Apple appears to be in the process of buying a startup called ‘Privaris’ that has developed some fascinating fingerprint-scanning technology.
Privaris, a Charlottesville, Virginia, based startup, has recently transferred 26 of its 31 patents to Apple. Privaris primarily makes tiny fingerprint readers that attach to your key chain.
But Privaris also had a bunch of patents that could potentially make the iPhone’s TouchID sensor a whole lot more useful.
For example, one of Privaris’ patents covers the ability to use a touchscreen and fingerprint reader at the same time. Another invention of Privaris’ could allow you to open a door with your iPhone by scanning your fingerprint and holding your phone up to a reader, similar to how you pay for items with Apple Pay.
Most of Privaris’ patent portfolio is made up of fingerprint and touchscreen technology to make transactions, control machines, and back up personal data.
It’s not clear exactly what Apple might do with that technology — if anything.
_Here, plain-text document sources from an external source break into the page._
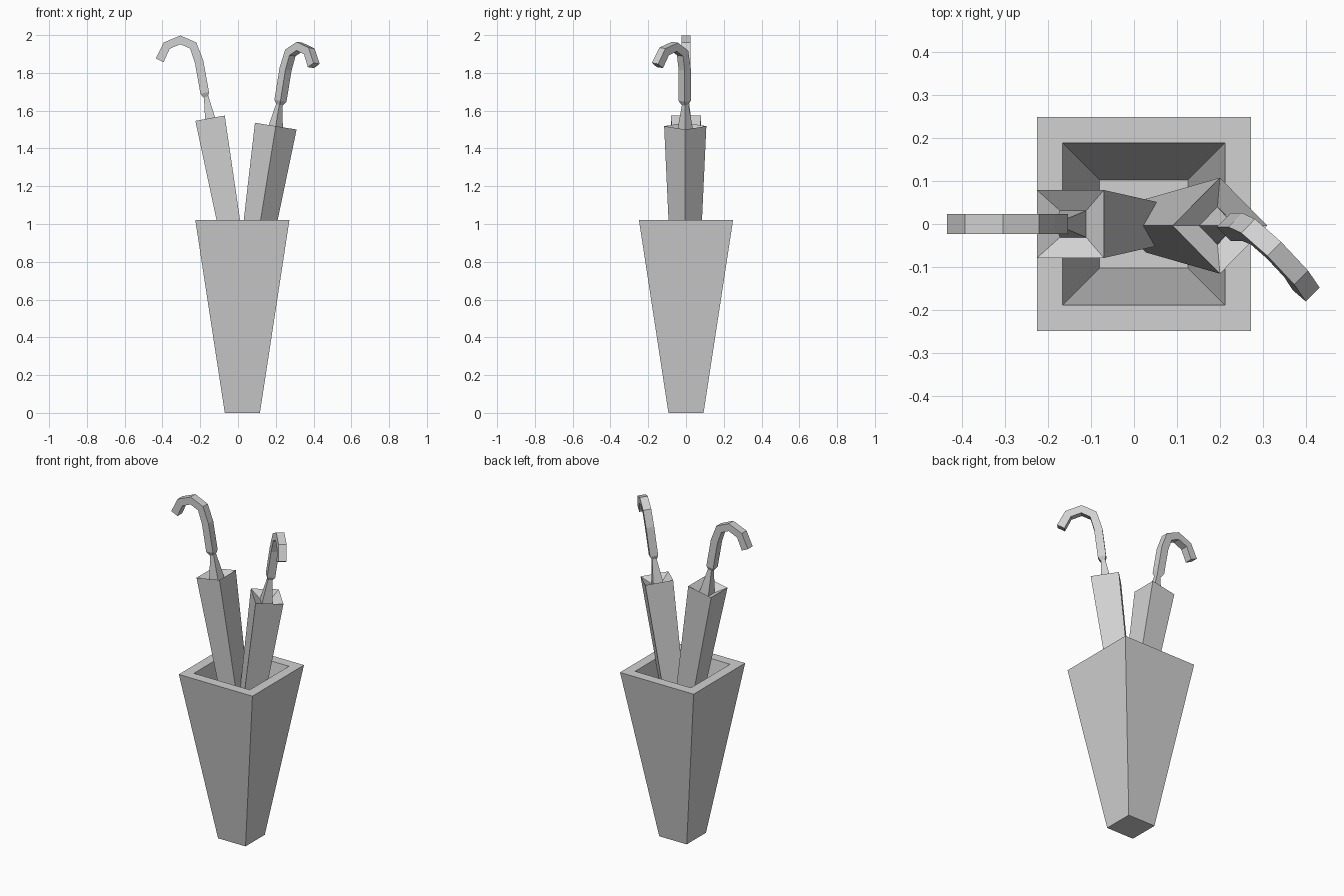
import bpy, bmesh, math
from mathutils import Matrix, Vector

if "Cube" in bpy.data.objects:
    bpy.data.objects.remove(bpy.data.objects["Cube"])

grey = bpy.data.materials.new("plain_grey")
grey.diffuse_color = (0.64, 0.64, 0.64, 1)
grey.use_nodes = True
grey.node_tree.nodes["Principled BSDF"].inputs["Base Color"].default_value = grey.diffuse_color


def square(half, z):
    """Horizontal square ring at height z."""
    return [Vector((sx * half, sy * half, z))
            for sx, sy in ((-1, -1), (1, -1), (1, 1), (-1, 1))]


def loft(name, rings, matrix):
    """Skin four-sided rings into a closed flat-shaded solid."""
    bm = bmesh.new()
    loops = [[bm.verts.new(p) for p in ring] for ring in rings]
    for a, b in zip(loops, loops[1:]):
        for i in range(4):
            j = (i + 1) % 4
            bm.faces.new((a[i], a[j], b[j], b[i]))
    bm.faces.new(loops[0][::-1])
    bm.faces.new(loops[-1])
    bmesh.ops.recalc_face_normals(bm, faces=bm.faces)
    mesh = bpy.data.meshes.new(name)
    bm.to_mesh(mesh)
    bm.free()
    mesh.materials.append(grey)
    obj = bpy.data.objects.new(name, mesh)
    obj.matrix_world = matrix
    bpy.context.collection.objects.link(obj)
    return obj


def hook_rings(path):
    """Square sections along a path of (outward, height, half thickness)."""
    rings = []
    for i, (o, s, h) in enumerate(path):
        p = Vector((o, 0, s))
        steps = []
        for a, b in ((i - 1, i), (i, i + 1)):
            if a >= 0 and b < len(path):
                steps.append(Vector((path[b][0] - path[a][0], 0,
                                     path[b][1] - path[a][1])).normalized())
        t = sum(steps, Vector()).normalized()
        n = Vector((t.z, 0, -t.x)) * h
        w = Vector((0, h, 0))
        rings.append([p - n - w, p + n - w, p + n + w, p - n + w])
    return rings


# Tapered square stand with a hollow inside
loft("umbrella_stand",
     [square(0.093, 0), square(0.249, 1.02), square(0.189, 1.02), square(0.103, 0.46)],
     Matrix.Translation((0.023, 0, 0)))

# Hooked handle path, outward along local +x, measured from the canopy top
HOOK = [(0.003, 0.115, 0.013), (0.004, 0.137, 0.023), (0.004, 0.306, 0.023),
        (0.020, 0.395, 0.023), (0.081, 0.436, 0.023), (0.158, 0.419, 0.023),
        (0.208, 0.349, 0.023)]


def umbrella(side, top, lean, turn):
    """Folded umbrella: lean tilts it sideways, turn spins it on its own shaft."""
    m = (Matrix.Translation(top) @ Matrix.Rotation(math.radians(lean), 4, 'Y')
         @ Matrix.Rotation(math.radians(turn), 4, 'Z'))
    # Folded canopy with sunken top rising into the narrow neck
    loft(side + "_umbrella_canopy",
         [square(0.043, -1.11), square(0.079, 0), square(0.031, -0.035),
          square(0.012, 0.118)], m)
    loft(side + "_umbrella_handle", hook_rings(HOOK), m)


umbrella("left", (-0.148, 0, 1.56), -10.2, 180)
umbrella("right", (0.2, -0.004, 1.518), 9.2, -45)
Apple buys, licenses and patents a lot of intellectual property that it never makes use of.
Apple acquired its first three Privaris patents on December 19, 2012, and Apple bought most of the other Privaris patents on October 2014.
Apple and Privaris declined to comment.
“We have potentially found Apple’s next acquisition,” said Mikhail Avady, founder of SmartUp, a legal technology company out of Atlanta.
Avady, who first discovered that Privaris’ patents were transferred to Apple, noted that none of Privaris’ founders have changed their LinkedIn profiles to Apple, so the potential deal might not yet have been completed. Apple does not typically publicize the small companies it buys.
“I think this might be in the works,” Avady said.
Privaris has raised $29 million in funding. Its products can serve as a badge to unlock your office door. It can even add an extra layer of security for an RSA SecurID token before you log into a computer.
The company also sold four “smart card” patents to a company called 1PerfecId in August 2012. Privaris itself only holds onto one remaining patent of its original 31.